blog trackingJodi Dean has a very interesting post over at I Cite on what holds discursive communities– especially academic communities –together, and what is required to critique these communities. There she writes,

The same holds when one talks about political theory. In American political science, theorists are a separate subfield and generally treated as separate by the rest of the discipline. We are sometimes considered a field among ourselves, perhaps because we read Aristotle and Hobbes while the others think that politics can be a science and try to find formal models that do something besides stating the obvious. Yet, political theorists disagree among ourselves. A big division is between those who do a kind of analytic political theory–or who are still oriented toward Rawls–and those who do continental. Yet, among continental theorists there are also huge debates and disagreements. The Habermasians don’t read Deleuze or Zizek (not to mention Ranciere, Laclau, Agamben, or Badiou). And, while I’m on a journal with a bunch of Deleuzians, they are generally non-sympathetic to Zizek (they think he is not immanent enough and that the notion of the lack is both dangerous and wrong).

Can it mean anything, then, to reject or criticize political theory as a whole? If one is a formal modeler, yes. One is saying that only with formal methods can anything significant be said about politics. But, this is not a critique. It is simply a rejection. I don’t critique formal modeling in my work. I simply reject it. I find it uninteresting and irrelevant. (I’ll add that I do think there is an important role for a lot of empirical political science although I don’t do that sort of work myself.)

Ray Davies makes an interesting point in a thread over at faucets and pipes:

Words aren’t solid tokens which can be extracted from one game and used in a different game while meaning the same thing. Precise definitions are important when rationally arguing against a supposedly rational argument, but can be toxic to community formation, as I’ve personally seen in attempts to establish the boundaries of “science fiction” or “poetry”. A social term is, finally, defined socially, and, in healthily varied communities, allows for unpredictable outliers.

I agree. Terms are markers of discursive communities.

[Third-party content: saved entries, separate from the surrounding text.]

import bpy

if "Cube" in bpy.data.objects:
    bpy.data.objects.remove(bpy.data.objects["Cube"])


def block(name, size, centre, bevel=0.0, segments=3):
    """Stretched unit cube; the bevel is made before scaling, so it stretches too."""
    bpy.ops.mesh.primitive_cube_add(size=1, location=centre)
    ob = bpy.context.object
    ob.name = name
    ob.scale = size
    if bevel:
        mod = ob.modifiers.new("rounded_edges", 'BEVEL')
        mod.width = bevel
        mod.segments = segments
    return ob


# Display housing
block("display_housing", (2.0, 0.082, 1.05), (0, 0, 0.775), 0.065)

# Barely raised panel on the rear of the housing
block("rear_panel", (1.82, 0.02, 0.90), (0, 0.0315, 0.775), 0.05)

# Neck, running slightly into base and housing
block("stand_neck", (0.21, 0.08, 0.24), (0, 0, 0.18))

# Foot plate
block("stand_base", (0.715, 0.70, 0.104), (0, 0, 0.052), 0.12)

So, can one criticize an entire discursive community by invoking one of their terms? Yes, if one is rejecting the community per se. Here one would be making an institutional argument, that is, an argument about the group existing as a group. But one would not be addressing any of the discursive content through which the group is constituted. Why–because it is precisely the contestation over the content that designates membership in the group. (This is why I never take a stand on alien abduction or 9/11 truth; that would constitute me as a member of the group/discursive community I’m trying to understand.)

I don’t have a whole lot to add to her post; however, in addition to these discursive factors of how a master-signifier is attached to a specific set of signifiers (S2’s) for this or that variant of feminism or variant of Lacanians or group of political theorists, it seems to me that we should also include a discussion of jouissance, or the particular form of enjoyment that bounds a community together. This would include not just the way the community itself enjoys, but also the manner in which the community perceives other groups enjoying and seeks to defend against this enjoyment… That is, the shared fantasy of the group pertaining to how the Other illegitimately enjoys.

For a good portion of my academic career I’ve been in the uncomfortable position of having my foot in the door of two very different and heterogeneous academic orientations– Lacanian thought and Deleuzian thought. From the standpoint of Deleuzian orientations, Lacanian and psychoanalytic thought is often situated in having the wrong orientation towards jouissance, by celebrating lack and castration, rather than joyous becoming, affirmation, and creativity. Psychoanalysis is treated as a dangerous “Oedipalizing” orientation of thought that needs to be demolished, and this attribution of a specific sort of jouissance to psychoanalysis helps to bind Deleuzians together in a community under the master-signifier “Deleuze and Guattari”, even where this master-signifier “Deleuze and Guattari” is attached to radically different S2’s or secondary signifiers. So long as the danger of psychoanalysis is recognized, differences in the “interpretants” of the master-signifier “Deleuze and Guattari” don’t matter all that much. A similar phenomenon can also often be detected among Lacanian orientations of thought, or more recently among criticisms of Badiou, where Badiou’s style and tone become objects of criticism– i.e., his specific mode of jouissance in writing, rather than his explicit claims.

For me the question then becomes less one of how we can fix a discursive universe which is always changing anyway, but rather how we might strategically respond to formations of jouissance inhabiting a discursive universe that function to solidify that universe even though this jouissance is seldom explicitly there in the text. What would a form of critical engagement look like that takes this jouissance factor into account. Such a position wouldn’t simply seek to locate the jouissance at work in other discourses, but also the jouissance in one’s own discourse as perceived by the Other, seeking to sacrifice this jouissance or demonstrate that we don’t have it. For instance, it is clear that right-wing conservative discourses are often premised on the belief that the Other somehow has this enjoyment and has stolen it. What might be a form of discourse that would challenge this assumption and the ressentiment that attends it?